§ Provided data:
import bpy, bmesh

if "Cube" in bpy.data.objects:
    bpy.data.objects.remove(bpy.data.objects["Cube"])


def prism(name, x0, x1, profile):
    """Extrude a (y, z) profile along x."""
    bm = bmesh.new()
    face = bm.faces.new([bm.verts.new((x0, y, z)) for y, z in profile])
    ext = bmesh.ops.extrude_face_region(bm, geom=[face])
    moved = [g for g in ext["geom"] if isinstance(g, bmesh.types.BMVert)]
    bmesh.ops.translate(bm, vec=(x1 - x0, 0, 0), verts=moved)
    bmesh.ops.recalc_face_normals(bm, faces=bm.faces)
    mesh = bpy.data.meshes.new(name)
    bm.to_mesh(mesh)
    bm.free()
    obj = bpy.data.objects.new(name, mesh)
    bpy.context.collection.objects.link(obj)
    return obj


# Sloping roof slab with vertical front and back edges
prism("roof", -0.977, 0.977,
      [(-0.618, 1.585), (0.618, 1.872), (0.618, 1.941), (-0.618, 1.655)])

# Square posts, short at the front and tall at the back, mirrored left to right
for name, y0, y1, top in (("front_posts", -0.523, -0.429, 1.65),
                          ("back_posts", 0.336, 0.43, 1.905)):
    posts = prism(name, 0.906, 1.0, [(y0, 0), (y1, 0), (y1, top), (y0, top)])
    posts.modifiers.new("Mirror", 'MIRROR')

§ Assigned task:
For every line in the listing above that mentions the word "geom", make a copy.

§ Answer space:
    ext = bmesh.ops.extrude_face_region(bm, geom=[face])
    moved = [g for g in ext["geom"] if isinstance(g, bmesh.types.BMVert)]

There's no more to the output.